(WHAT YOU SHOULD DO):
Your answer should be every line of the records that contains the word "import".

(PROVIDED INFORMATION):
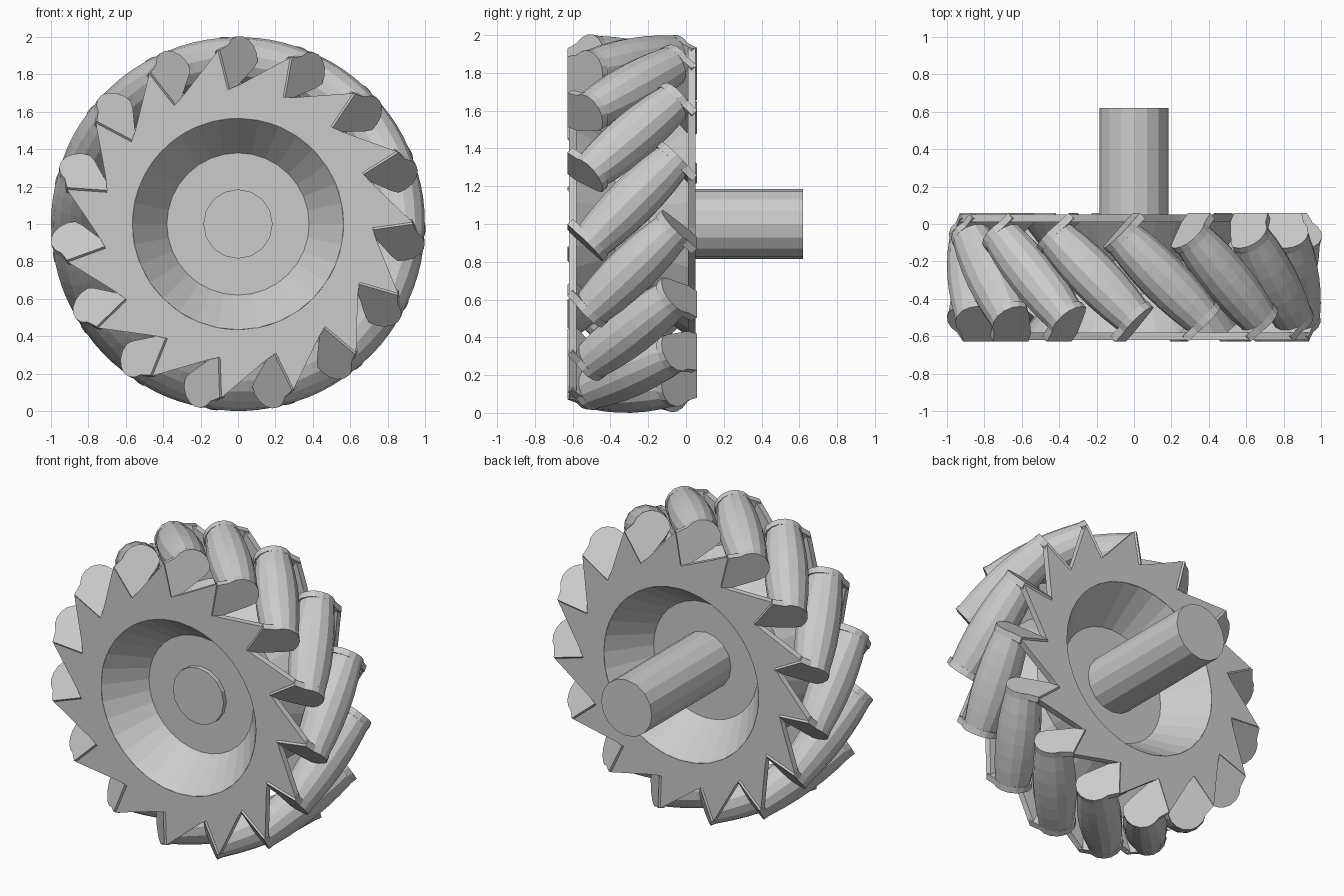
import bpy, bmesh
from math import sin, cos, pi, radians, sqrt
from mathutils import Matrix, Vector

if "Cube" in bpy.data.objects:
    bpy.data.objects.remove(bpy.data.objects["Cube"])

N = 15                          # rollers around the wheel
START = radians(8)
CENTRE = Vector((0, -0.285, 1))
Q = 1 / sqrt(2)


def frame(a):
    """Local axes: radial, tangential, towards the front."""
    m = Matrix(((cos(a), -sin(a), 0), (0, 0, -1), (sin(a), cos(a), 0))).to_4x4()
    m.translation = CENTRE
    return m


FLIP = Matrix.Rotation(pi, 4, 'X')   # front half -> back half


def make(name, loops, matrix, closed=False):
    """Skin a list of equal loops; cap the ends or close the ring."""
    bm = bmesh.new()
    vs = [[bm.verts.new(p) for p in l] for l in loops]
    n = len(vs[0])
    pairs = list(zip(vs, vs[1:])) + ([(vs[-1], vs[0])] if closed else [])
    for a, b in pairs:
        for i in range(n):
            j = (i + 1) % n
            bm.faces.new((a[i], a[j], b[j], b[i]))
    if not closed:
        bm.faces.new(vs[0])
        bm.faces.new(vs[-1])
    bmesh.ops.recalc_face_normals(bm, faces=bm.faces[:])
    me = bpy.data.meshes.new(name)
    bm.to_mesh(me)
    bm.free()
    ob = bpy.data.objects.new(name, me)
    bpy.context.collection.objects.link(ob)
    ob.matrix_world = matrix
    return ob


def circle(r, f, n):
    return [(r * cos(2 * pi * i / n), r * sin(2 * pi * i / n), f) for i in range(n)]


# Barrel roller, curved so that the wheel outline stays round
R, HALF = 0.132, 0.295
D = 1 - R
axis, side = Vector((0, Q, -Q)), Vector((0, Q, Q))
roller = []
for k in range(7):
    s = HALF * (k / 3 - 1)
    r = 1 - sqrt(D * D + s * s / 2)
    roller.append([Vector((D + r * cos(2 * pi * i / 14), 0, 0)) + axis * s
                   + side * r * sin(2 * pi * i / 14) for i in range(14)])

# Bent tab holding the end of each roller, joined to the disc at its fold
outline = [(0.15, 0.71), (0.15, 0.925)]
outline += [(0.115 * cos(pi * i / 8), 0.86 + 0.115 * sin(pi * i / 8)) for i in range(2, 10)]
outline += [(-0.07, 0.79), (0.10, 0.71)]
tab = [[Vector((u, 0, 0)) + side * w - axis * s for w, u in outline] for s in (0.295, 0.335)]

for k in range(N):
    m = frame(START + 2 * pi * k / N)
    make(f"roller_{k}", roller, m)
    make(f"front_tab_{k}", tab, m)
    make(f"back_tab_{k}", tab, m @ FLIP)

# Saw-toothed side discs
FOLD = -0.12
rim = []
for k in range(N):
    def turn(u, t, a):
        return Vector((u * cos(a) - t * sin(a), u * sin(a) + t * cos(a)))
    a, b = 2 * pi * k / N, 2 * pi * (k + 1) / N
    tip, notch = turn(0.925, FOLD, a), turn(0.72, -0.185, b)
    rim += [turn(0.71, FOLD, a), tip, (tip + notch) / 2, notch]
hole = [p.normalized() * 0.565 for p in rim]
disc = [[(p.x, p.y, f) for p in ps]
        for ps, f in ((rim, 0.295), (rim, 0.335), (hole, 0.335), (hole, 0.295))]
make("front_disc", disc, frame(START), True)
make("back_disc", disc, frame(START) @ FLIP, True)

# Dished hub shell and web
profile = [(0.565, 0.334), (0.38, 0.10), (0.01, 0.10), (0.01, -0.08), (0.38, -0.08),
           (0.565, -0.334), (0.60, -0.30), (0.44, -0.09), (0.44, 0.09), (0.60, 0.30)]
make("hub", [circle(r, f, 32) for r, f in profile], frame(0), True)

# Axle shaft
make("axle", [circle(0.185, f, 16) for f in (0.13, -0.905)], frame(0))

(RESPONSE AREA):
import bpy, bmesh
from math import sin, cos, pi, radians, sqrt
from mathutils import Matrix, Vector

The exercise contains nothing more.